Pioneer baseball program is excited over stadium upgrades
MARIETTA — Isaac Danford is looking forward to fall ball.
So is Isaac Huffman.
The two Marietta College baseball players will have to be patient, though, as Don Schaly Stadium is currently undergoing an extensive upgrade, thanks to The Spartan Foundation and Hap and Meg Esbenshade, and generous gifts from MC alumni and friends.
“I’m excited about the new turf and other renovations that are happening at Don Schaly Stadium, and I know a bunch of the guys on the team are excited about it, too,” said the 21-year-old Danford, a Pioneer utility player.
Danford played his prep ball at Marietta High.
“I think that it’s something that will bring positivity to the college as well as the rest of the community,” he added. “I can’t wait to test it out.”
Huffman, who played his high school ball at Waterford, seconded that.
“I think it’s great for the program,” said the 20-year-old MC utility player. “It will help us out in many ways, and we are excited to have it.”
Renovations started about two weeks ago. About 15,000 cubic yards of dirt was brought in to raise portions of the field as much as three feet, to minimize the risk of flooding. Eventually, the installation of a Field/Turf DoublePlay system, which is also used by the Toronto Blue Jays, will cover the entire field.

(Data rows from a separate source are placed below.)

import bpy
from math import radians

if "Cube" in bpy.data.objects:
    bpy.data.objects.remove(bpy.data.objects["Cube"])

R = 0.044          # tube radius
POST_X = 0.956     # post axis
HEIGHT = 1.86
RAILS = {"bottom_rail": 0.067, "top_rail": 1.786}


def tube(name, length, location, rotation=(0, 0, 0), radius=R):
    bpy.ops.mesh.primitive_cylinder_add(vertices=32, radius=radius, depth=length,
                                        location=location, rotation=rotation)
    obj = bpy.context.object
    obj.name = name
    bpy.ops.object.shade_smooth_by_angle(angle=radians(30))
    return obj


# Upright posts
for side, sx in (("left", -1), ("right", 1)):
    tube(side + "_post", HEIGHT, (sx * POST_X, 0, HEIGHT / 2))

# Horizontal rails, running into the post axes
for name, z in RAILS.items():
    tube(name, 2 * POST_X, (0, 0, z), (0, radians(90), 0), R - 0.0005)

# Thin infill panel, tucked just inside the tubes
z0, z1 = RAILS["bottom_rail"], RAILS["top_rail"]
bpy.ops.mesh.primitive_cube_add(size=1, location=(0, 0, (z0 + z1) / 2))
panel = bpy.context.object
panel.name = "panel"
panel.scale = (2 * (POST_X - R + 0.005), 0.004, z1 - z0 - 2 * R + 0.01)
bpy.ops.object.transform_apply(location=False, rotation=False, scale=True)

“They (construction crew) pulled out the concrete,” said Chris Stout, the Don Schaly Stadium supervisor.
“Then, they took out 6 to 12 inches of topsoil. Now, they’re in the leveling process and will be starting to bring in the fill and raise it up three or four feet.”

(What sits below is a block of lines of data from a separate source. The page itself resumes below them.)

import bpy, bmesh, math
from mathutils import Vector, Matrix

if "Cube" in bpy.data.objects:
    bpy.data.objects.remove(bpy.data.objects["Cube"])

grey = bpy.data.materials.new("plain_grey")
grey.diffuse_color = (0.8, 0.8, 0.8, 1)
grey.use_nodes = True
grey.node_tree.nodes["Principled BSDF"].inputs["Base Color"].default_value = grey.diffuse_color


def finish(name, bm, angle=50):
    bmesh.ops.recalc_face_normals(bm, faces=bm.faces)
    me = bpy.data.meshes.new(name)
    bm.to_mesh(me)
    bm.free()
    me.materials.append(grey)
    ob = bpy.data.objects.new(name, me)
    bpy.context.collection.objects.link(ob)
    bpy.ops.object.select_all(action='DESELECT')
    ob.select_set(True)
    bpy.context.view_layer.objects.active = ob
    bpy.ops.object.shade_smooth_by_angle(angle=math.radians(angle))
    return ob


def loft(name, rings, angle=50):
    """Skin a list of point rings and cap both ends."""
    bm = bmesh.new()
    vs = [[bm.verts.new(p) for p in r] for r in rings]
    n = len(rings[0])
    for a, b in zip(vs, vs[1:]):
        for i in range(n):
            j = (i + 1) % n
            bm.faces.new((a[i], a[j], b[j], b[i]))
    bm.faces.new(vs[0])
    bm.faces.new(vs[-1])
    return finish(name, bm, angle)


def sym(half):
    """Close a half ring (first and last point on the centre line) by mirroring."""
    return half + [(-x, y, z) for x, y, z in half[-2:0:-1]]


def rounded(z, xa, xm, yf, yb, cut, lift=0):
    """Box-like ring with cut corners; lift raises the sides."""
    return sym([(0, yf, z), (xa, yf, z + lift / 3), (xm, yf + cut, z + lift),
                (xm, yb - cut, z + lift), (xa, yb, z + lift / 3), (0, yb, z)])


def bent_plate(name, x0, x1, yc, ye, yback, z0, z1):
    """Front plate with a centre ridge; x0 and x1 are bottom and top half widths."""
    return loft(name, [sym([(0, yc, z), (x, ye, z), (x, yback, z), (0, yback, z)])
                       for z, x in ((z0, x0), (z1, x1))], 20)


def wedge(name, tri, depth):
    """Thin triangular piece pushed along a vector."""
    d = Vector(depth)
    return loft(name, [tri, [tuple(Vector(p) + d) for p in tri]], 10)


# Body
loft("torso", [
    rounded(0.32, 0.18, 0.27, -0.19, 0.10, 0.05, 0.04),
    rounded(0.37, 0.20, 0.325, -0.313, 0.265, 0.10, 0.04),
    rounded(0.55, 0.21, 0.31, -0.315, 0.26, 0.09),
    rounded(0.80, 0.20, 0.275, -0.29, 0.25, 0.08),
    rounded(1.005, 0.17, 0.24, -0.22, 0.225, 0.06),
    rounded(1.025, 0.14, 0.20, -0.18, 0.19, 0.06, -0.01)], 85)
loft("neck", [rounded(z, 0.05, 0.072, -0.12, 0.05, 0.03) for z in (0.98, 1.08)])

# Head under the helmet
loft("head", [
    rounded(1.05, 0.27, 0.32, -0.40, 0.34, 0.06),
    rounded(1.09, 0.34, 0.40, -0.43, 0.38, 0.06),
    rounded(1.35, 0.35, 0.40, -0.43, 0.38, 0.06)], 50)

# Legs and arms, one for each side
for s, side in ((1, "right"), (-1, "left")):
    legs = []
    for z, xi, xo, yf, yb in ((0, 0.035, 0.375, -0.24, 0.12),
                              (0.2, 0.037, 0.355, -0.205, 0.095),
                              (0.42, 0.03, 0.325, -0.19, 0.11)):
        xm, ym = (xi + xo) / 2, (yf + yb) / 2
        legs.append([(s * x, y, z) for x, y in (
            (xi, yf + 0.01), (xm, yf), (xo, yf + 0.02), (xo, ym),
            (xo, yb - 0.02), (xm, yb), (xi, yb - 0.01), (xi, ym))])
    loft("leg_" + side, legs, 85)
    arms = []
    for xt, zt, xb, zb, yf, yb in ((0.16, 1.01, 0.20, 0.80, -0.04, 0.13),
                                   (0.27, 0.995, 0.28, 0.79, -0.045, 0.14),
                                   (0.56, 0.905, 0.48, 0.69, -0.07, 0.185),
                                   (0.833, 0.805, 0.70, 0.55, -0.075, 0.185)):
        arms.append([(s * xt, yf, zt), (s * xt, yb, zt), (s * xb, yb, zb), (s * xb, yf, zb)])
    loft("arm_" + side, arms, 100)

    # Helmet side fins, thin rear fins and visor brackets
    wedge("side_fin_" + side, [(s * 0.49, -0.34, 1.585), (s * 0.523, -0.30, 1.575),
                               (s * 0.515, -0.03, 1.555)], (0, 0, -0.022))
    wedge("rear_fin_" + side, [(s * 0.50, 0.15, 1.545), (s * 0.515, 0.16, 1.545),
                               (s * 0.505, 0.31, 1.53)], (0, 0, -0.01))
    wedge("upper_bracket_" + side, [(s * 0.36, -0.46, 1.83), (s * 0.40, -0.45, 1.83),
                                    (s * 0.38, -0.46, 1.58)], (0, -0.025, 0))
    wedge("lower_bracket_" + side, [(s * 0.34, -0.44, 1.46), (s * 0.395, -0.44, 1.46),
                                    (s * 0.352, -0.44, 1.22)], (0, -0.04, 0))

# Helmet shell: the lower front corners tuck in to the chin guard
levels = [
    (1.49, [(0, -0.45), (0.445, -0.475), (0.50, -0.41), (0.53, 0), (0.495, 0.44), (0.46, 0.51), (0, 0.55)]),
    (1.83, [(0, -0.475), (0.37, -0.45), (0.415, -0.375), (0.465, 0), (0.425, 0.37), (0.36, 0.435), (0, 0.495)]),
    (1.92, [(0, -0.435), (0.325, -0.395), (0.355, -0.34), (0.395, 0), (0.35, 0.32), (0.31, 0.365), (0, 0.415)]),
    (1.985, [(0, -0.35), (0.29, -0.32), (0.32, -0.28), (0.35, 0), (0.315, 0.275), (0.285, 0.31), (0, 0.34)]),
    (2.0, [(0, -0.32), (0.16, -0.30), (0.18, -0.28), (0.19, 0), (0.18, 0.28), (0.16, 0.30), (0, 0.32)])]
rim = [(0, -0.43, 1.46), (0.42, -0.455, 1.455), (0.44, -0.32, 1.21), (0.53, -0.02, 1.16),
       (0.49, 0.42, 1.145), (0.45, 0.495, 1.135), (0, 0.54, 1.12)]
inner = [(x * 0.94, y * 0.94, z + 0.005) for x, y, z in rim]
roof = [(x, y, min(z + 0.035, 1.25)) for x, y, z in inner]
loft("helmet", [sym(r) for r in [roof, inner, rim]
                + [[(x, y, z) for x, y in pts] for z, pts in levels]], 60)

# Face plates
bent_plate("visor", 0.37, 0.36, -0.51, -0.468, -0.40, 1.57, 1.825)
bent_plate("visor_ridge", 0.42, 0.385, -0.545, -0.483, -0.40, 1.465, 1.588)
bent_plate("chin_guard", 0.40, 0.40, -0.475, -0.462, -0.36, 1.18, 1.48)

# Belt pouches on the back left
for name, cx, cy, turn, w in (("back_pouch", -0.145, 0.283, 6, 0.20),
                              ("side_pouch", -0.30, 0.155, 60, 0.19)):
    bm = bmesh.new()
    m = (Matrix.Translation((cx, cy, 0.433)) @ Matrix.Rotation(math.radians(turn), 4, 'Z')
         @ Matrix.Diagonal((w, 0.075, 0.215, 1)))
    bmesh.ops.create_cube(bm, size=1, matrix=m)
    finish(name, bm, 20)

“It’s pretty impressive watching them do that,” he continued. “I think everyone here is excited about it. It’s going to be something else. A lot of people have come out to get a peek of it and they’re definitely impressed with what’s going on.”
Stout is also the pitching coach for the Brian Brewer-led Etta Express.
“Natural grass is always a favorite to play baseball on, but it usually means a wet spring,” Stout said. “So, with the artificial turf, you’re not going to miss hardly anything at all. It could pour all morning, but you’re going to get in every game you need to play that day.
“Now we won’t have to pull tarp or drain water off the field. The field’s going to be a little higher than what it is now. The artificial turf will have sand and rubber pellets underneath it, and it will absorb the water so much better than soil or clay could.”
Before all is said and done, Don Schaly Stadium will also have new, step-down dugouts, a pole-less backstop with net and padding, and a new 8-foot outfield fence with center field moved in 10 feet to 400 feet. Also, the foul territory down the lines will be reduced, and the bullpens moved further down the lines to accomodate more spectators.
“You’re not going to be able to beat it,” Stout said. “There’s no reason why we can’t get the best players in the country to play here.”